Friday, July 12, 2013
Beer Review: North America's Most Belated Hopslam Review
I've talked before about what a frightfully difficult phenomenon highly allocated beers are, and this is one of the most notorious of the bunch. Much like allocated wines, they are doled out by distributors to their accounts based on several complicated factors, and like allocated wines, frequently occupy the upper tier of the price spectrum. And because supply is so limited, customers can become a bit, well, testy, if you are unable to sell them an unlimited quantity. Someone will want to buy a case or two, and when you tell them that it's one six pack per person per visit, they'll put their beer in the car, come back in and buy some more, go back to the car, put on a hat and buy some more, go back to the car, put on a fake beard, buy some more, etc., etc. And if its release date is later in your market than it is in others, it can be a bit tiresome fielding all the phone calls asking you, again and again and again, if you have it in stock yet and why the hell not.
This is a beer for serious hop-heads (my grandfather would have a chuckle at my using that word in a context other than the one he frequently used it in, most notably in reference to the Kennedy family). As the name implies, and as the label suggests with its picture of a man crushed beneath an enormous trio of hop cones, hops are the dominant force here. But the folks at Bell's want you to know that there is more than just a tour de force of hops at work; they include the phrase "ale brewed with honey" on the label, a point of differentiation from the legion of other IPAs out there. So, if you like IPAs and other aggressively hopped beers, this is a holy relic for you, the prize of your pilgrimage, a rare treat. If, like Mrs. Gilbert, hoppy beers don't really do it for you, this isn't worth the price of admission.
Hopslam pours a very pretty copper-orange tinged amber into the glass, with a minimal head that subsides quickly but leaves lacing. On the nose, this is all about the hop notes: grapefruit citrus, pine resin, herbal grassiness. Lurking in the background is a scent of honey and malt, which gives this a slight floral tone.

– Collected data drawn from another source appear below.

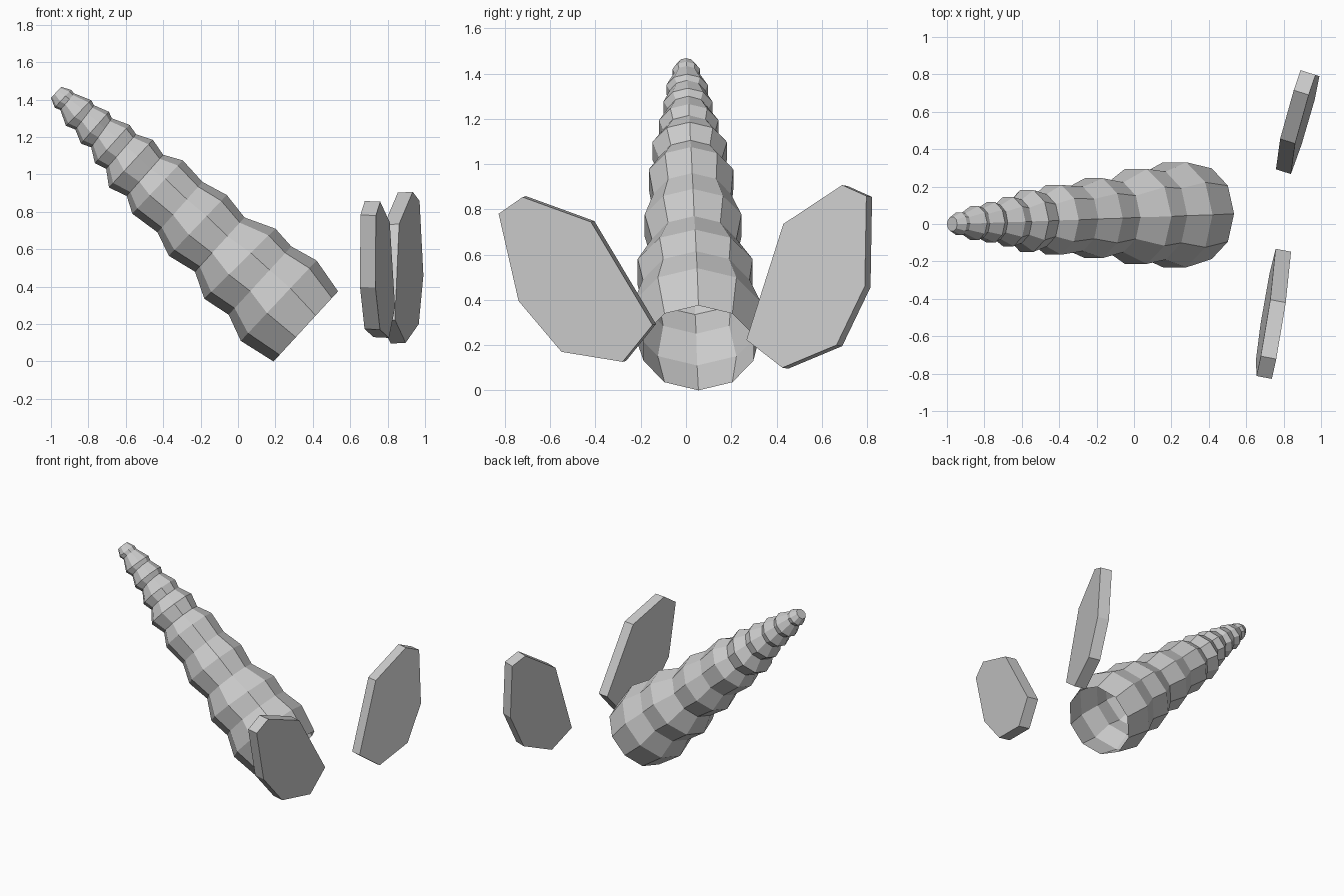
import bpy, bmesh, math
from mathutils import Vector

if "Cube" in bpy.data.objects:
    bpy.data.objects.remove(bpy.data.objects["Cube"])

SIDES = 10


def finish(bm, name):
    bmesh.ops.recalc_face_normals(bm, faces=bm.faces)
    me = bpy.data.meshes.new(name)
    bm.to_mesh(me)
    bm.free()
    ob = bpy.data.objects.new(name, me)
    bpy.context.collection.objects.link(ob)
    return ob


# Ribbed horn: upper and lower (x, z) point of every ring, tip to mouth
rings = [
    (-.945, 1.468, -1.0, 1.41), (-.893, 1.452, -.98, 1.357),
    (-.875, 1.433, -.95, 1.345), (-.785, 1.397, -.92, 1.26),
    (-.77, 1.37, -.87, 1.24), (-.69, 1.335, -.84, 1.165),
    (-.675, 1.30, -.785, 1.145), (-.58, 1.265, -.765, 1.06),
    (-.545, 1.215, -.705, 1.03), (-.455, 1.185, -.69, .93),
    (-.40, 1.105, -.595, .885), (-.295, 1.075, -.565, .79),
    (-.19, .96, -.43, .69), (-.06, .89, -.37, .565),
    (.035, .77, -.23, .48), (.20, .71, -.18, .335),
    (.285, .615, -.05, .25), (.42, .54, .015, .11),
    (.535, .375, .19, 0),
]


def horn():
    bm = bmesh.new()
    loops = []
    for ux, uz, lx, lz in rings:
        cx = (ux + lx) / 2
        c = Vector((cx, .055 * (cx + .97) / 1.33, (uz + lz) / 2))
        u = Vector(((ux - lx) / 2, 0, (uz - lz) / 2))
        v = Vector((0, u.length, 0))
        angles = [2 * math.pi * i / SIDES for i in range(SIDES)]
        loops.append([bm.verts.new(c + u * math.cos(a) + v * math.sin(a)) for a in angles])
    for a, b in zip(loops, loops[1:]):
        for i in range(SIDES):
            j = (i + 1) % SIDES
            bm.faces.new((a[i], a[j], b[j], b[i]))
    bm.faces.new(loops[0])  # closed tip, open mouth
    return finish(bm, "ribbed_horn")


# Slab: (y, z) outline lying on the plane x = a + b*y + c*z, thickened inward
def slab(name, outline, a, b, c, thick=.084):
    bm = bmesh.new()
    n = Vector((1, -b, -c)).normalized()
    pts = [Vector((a + b * y + c * z, y, z)) for y, z in outline]
    outer = [bm.verts.new(p) for p in pts]
    inner = [bm.verts.new(p - n * thick) for p in pts]
    bm.faces.new(outer)
    bm.faces.new(inner[::-1])
    for i in range(len(pts)):
        j = (i + 1) % len(pts)
        bm.faces.new((outer[i], inner[i], inner[j], outer[j]))
    return finish(bm, name)


horn()
slab("back_plate", [(.43, .735), (.69, .907), (.797, .859), (.79, .46),
                    (.665, .20), (.426, .10), (.267, .223)], .767, .317, -.057)
slab("front_plate", [(-.828, .78), (-.722, .854), (-.42, .744), (-.148, .289),
                     (-.28, .126), (-.55, .17), (-.74, .395)], .853, .186, .049)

On the palate, I detect exactly what is advertised: huge, huge hops. Grapefruit pith, sour lemon, pine, and a faintly metallic quality show. As it warms in the glass, a bit of the honey and malts begin to evince themselves. There is a hint of something earthy, like wet leaves or freshly turned furrows in my garden after the rain. The beer has a heavier mouthfeel than you might expect, coating the lips and tongue with a stickiness that says more about the amount of malts and honey in the beer than the flavor does. The beer has an extremely persistent finish that stretches out and settles in, which borders on the unpleasant, especially for those who aren't really enamored of this style of beer. And for a beer with a 10% ABV, there is not an overt booziness, so watch out; you could easily find yourself overindulging.
I've always been told, "If you can't say something nice, don't say anything at all," and it's a piece of advice I've tried to stick to, especially here. But I have to break that rule this time. I was a little less than impressed with Hopslam; I'm not a huge IPA fan to begin with, and I found this beer lacking in subtlety. For me, it was very unidimensional, and I know that this beer is not striving for balance, but balance is what I enjoy. I understand that this beer probably would have displayed better in its youth. The bottles I had were stamped 1/28/13, and by hoarding it for five months before consuming I have probably done it a disservice. But this beer is almost too hoppy for me. As Mrs. Gilbert said, "I'm not really enjoying this. I think if you toned down the hops, it probably has some nice floral and citrus complexities in there." And I agree with her. In its quest to have such an over-the-top hoppiness, Hopslam loses sight of any other virtue.
I can enjoy the occasional IPA from time to time, but I'm not entirely convinced that this beer lives up to its reputation, hype, or more importantly, price point. $20 for a six pack? Ouch. I don't honestly believe that this beer would fetch those prices if it were easily available year-round. I am of the opinion that this beer's scarity is what (partly) drives its popularity. In playing hard to get, it can command higher prices, and probably enjoys more popularity and critical acclaim than it deserves. Then again, it may be that its a beer that just isn't my style.
And that's my final assessment: If you are an IPA fan, this beer is a must-try. Seek it out, spend the dough, and enjoy it. You very well may fall in love with it. You may need to buy a ZZ Top fake beard so you can buy an additional six pack or three. If IPAs aren't really your thing, I'd suggest you still try it, just so you can form your own opinion about it. But you may want to find a couple of friends to go in on a six pack with you.